Given the entries that follow, write out exactly the lines starting at the one containing "const FOOT = 0.045;" and ending at the one containing "for (const [a, b, c]", both ends included, and only those.

- **Data to examine**:
*** Begin section ***

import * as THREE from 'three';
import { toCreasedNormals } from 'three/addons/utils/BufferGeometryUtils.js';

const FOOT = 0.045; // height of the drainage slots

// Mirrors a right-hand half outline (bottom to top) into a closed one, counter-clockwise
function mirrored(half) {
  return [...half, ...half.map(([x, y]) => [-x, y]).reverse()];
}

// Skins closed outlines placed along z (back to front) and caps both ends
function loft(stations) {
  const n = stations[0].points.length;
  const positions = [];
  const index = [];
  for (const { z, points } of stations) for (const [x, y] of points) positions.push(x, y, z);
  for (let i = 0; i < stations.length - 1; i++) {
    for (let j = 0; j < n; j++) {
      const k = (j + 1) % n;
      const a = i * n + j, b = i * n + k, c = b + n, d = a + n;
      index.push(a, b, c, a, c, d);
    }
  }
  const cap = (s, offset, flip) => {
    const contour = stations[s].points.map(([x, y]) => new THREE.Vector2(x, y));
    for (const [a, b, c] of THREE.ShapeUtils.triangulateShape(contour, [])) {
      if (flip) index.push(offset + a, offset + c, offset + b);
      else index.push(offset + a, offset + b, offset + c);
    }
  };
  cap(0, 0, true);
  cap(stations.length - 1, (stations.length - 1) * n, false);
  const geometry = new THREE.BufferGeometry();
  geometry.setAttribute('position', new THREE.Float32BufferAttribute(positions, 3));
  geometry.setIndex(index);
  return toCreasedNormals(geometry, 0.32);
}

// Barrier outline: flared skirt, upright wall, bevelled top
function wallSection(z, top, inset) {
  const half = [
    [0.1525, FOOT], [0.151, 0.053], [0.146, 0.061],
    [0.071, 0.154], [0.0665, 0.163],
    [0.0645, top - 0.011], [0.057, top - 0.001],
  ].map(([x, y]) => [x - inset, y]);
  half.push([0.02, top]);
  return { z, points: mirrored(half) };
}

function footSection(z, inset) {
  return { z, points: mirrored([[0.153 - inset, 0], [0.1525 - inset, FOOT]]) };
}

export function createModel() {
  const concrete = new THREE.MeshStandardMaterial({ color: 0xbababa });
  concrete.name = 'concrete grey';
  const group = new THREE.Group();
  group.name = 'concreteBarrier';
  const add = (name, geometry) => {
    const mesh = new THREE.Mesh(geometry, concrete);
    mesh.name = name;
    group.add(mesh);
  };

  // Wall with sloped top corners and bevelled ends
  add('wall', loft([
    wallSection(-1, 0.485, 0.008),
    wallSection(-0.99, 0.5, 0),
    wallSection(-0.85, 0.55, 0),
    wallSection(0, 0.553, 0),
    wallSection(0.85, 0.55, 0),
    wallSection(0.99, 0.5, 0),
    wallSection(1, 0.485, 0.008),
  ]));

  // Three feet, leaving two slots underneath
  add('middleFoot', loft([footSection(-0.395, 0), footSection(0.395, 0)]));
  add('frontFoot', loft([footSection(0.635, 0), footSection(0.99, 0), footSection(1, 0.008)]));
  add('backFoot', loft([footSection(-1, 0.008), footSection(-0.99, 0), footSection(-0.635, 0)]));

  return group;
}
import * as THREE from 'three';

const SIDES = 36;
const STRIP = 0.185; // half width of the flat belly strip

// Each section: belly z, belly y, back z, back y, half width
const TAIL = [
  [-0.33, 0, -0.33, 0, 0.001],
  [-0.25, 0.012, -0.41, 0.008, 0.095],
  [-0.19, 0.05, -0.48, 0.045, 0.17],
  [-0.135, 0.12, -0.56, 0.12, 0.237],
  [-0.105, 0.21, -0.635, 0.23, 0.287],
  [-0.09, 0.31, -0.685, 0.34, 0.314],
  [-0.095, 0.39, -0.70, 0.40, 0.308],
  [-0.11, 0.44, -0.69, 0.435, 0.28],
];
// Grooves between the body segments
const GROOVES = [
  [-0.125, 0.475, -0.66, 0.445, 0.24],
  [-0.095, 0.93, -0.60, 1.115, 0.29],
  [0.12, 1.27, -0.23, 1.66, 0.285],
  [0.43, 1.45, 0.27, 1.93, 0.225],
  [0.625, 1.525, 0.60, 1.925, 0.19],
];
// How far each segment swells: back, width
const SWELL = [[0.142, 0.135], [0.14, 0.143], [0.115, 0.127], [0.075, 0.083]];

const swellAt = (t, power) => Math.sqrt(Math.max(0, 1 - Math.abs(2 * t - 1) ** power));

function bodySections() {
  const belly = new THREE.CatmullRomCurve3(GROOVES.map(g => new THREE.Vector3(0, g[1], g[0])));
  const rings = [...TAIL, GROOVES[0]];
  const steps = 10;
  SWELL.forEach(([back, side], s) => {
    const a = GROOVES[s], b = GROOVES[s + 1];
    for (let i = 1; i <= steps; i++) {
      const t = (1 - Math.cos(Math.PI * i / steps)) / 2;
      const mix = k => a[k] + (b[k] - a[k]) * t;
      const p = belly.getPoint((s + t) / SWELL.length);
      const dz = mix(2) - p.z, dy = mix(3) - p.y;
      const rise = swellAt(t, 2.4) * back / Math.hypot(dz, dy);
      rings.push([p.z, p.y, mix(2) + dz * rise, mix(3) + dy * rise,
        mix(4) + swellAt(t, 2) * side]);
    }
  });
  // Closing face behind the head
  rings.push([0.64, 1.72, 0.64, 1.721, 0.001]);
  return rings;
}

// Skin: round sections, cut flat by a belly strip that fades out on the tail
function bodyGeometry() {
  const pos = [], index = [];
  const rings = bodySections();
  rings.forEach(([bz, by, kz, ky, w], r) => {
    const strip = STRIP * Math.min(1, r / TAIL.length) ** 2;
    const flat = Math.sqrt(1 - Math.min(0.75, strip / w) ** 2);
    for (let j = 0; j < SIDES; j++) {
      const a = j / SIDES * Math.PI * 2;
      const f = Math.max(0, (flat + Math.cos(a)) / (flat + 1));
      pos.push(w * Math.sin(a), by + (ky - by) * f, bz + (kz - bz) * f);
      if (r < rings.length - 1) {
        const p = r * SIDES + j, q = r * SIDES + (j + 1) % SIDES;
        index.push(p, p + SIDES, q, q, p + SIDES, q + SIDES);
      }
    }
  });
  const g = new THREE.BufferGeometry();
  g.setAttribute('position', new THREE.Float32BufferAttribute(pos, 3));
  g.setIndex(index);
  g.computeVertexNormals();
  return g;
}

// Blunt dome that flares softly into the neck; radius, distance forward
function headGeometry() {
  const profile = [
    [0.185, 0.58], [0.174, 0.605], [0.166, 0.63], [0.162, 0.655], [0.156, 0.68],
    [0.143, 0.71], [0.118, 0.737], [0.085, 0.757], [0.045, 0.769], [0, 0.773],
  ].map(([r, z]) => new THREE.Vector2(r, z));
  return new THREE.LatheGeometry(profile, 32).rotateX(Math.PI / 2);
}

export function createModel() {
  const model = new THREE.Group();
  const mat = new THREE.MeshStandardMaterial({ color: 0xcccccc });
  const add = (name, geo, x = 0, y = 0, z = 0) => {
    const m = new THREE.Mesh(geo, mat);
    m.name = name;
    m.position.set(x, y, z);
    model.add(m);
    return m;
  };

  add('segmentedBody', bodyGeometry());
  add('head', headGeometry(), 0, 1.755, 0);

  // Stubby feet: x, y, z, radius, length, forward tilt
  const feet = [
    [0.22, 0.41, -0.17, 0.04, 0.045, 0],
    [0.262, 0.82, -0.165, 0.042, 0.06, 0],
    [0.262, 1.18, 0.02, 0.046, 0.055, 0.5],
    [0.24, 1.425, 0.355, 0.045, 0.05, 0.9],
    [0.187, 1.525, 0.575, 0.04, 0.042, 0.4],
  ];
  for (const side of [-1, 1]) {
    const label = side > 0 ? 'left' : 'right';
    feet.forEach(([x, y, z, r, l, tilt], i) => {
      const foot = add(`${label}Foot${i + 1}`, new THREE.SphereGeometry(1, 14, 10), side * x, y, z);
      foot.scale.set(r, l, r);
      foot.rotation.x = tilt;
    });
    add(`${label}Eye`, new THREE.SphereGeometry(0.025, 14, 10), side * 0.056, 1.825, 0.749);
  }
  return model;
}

*** End section ***

- **Solution to this exercise**:
const FOOT = 0.045; // height of the drainage slots

// Mirrors a right-hand half outline (bottom to top) into a closed one, counter-clockwise
function mirrored(half) {
  return [...half, ...half.map(([x, y]) => [-x, y]).reverse()];
}

// Skins closed outlines placed along z (back to front) and caps both ends
function loft(stations) {
  const n = stations[0].points.length;
  const positions = [];
  const index = [];
  for (const { z, points } of stations) for (const [x, y] of points) positions.push(x, y, z);
  for (let i = 0; i < stations.length - 1; i++) {
    for (let j = 0; j < n; j++) {
      const k = (j + 1) % n;
      const a = i * n + j, b = i * n + k, c = b + n, d = a + n;
      index.push(a, b, c, a, c, d);
    }
  }
  const cap = (s, offset, flip) => {
    const contour = stations[s].points.map(([x, y]) => new THREE.Vector2(x, y));
    for (const [a, b, c] of THREE.ShapeUtils.triangulateShape(contour, [])) {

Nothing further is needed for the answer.